> Work order
Find all lines in the records that include the word "metal", and copy them out.

> Data records
= = = = = = =

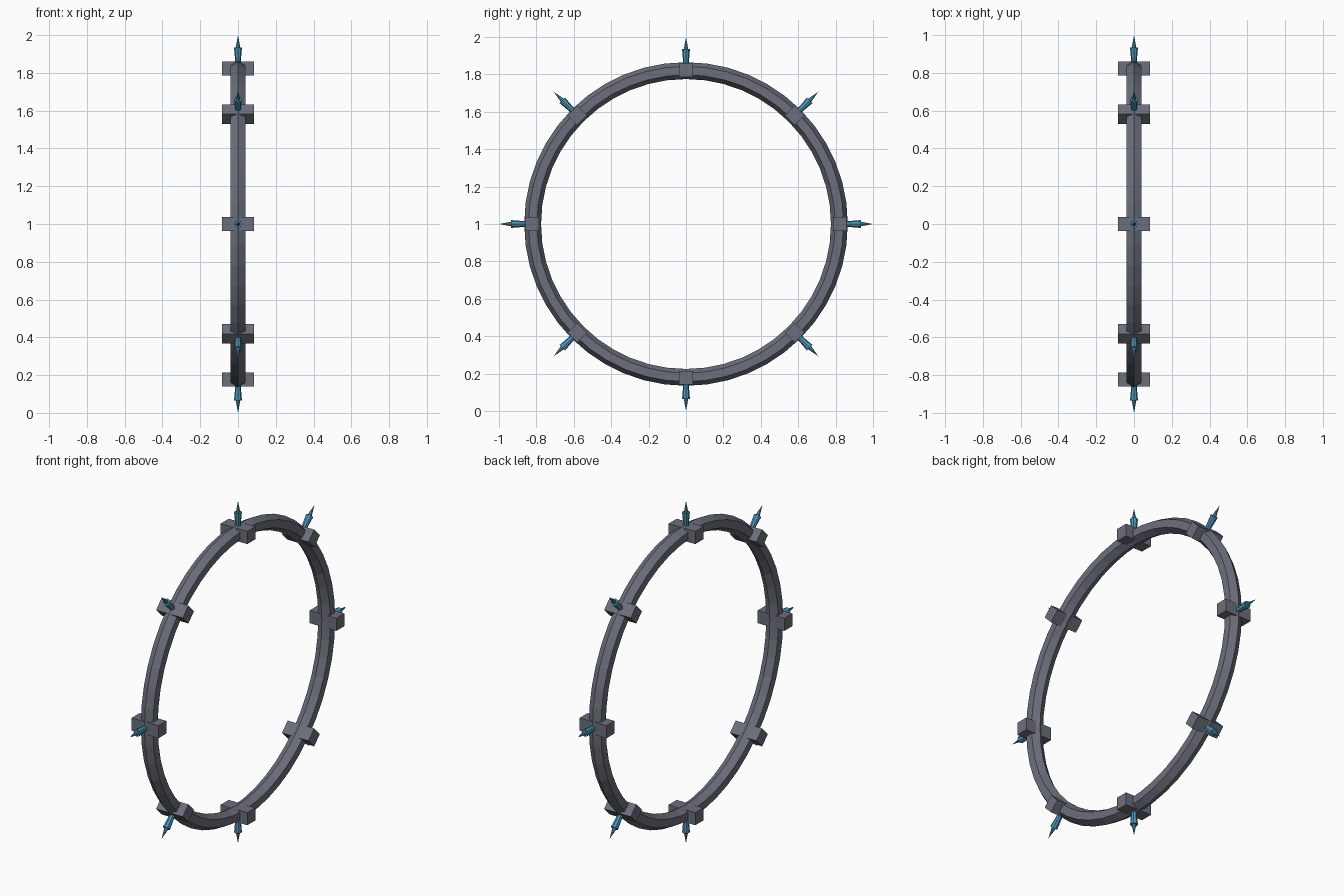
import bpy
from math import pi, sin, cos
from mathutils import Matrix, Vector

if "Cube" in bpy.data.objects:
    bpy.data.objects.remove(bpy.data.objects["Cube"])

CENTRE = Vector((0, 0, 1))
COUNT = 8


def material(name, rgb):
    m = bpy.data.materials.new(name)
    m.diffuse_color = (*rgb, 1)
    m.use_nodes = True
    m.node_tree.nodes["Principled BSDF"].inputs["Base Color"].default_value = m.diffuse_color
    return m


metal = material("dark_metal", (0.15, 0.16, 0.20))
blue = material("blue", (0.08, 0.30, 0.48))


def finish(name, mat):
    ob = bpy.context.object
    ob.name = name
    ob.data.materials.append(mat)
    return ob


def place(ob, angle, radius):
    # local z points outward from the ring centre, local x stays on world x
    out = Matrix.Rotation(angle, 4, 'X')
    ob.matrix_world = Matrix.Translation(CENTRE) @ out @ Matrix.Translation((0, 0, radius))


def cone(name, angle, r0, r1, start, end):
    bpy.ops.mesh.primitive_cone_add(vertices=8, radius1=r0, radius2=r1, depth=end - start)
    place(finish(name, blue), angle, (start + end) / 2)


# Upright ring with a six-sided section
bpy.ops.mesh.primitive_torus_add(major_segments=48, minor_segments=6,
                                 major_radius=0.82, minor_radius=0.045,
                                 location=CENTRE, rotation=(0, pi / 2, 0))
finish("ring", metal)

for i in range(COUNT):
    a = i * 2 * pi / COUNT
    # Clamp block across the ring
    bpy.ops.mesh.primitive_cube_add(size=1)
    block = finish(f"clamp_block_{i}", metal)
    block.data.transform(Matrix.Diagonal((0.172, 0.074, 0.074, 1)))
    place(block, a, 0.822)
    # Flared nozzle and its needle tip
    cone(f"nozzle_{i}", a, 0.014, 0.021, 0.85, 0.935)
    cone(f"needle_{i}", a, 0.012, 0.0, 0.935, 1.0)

= = = = = = =

> Output for this task
metal = material("dark_metal", (0.15, 0.16, 0.20))
finish("ring", metal)
    block = finish(f"clamp_block_{i}", metal)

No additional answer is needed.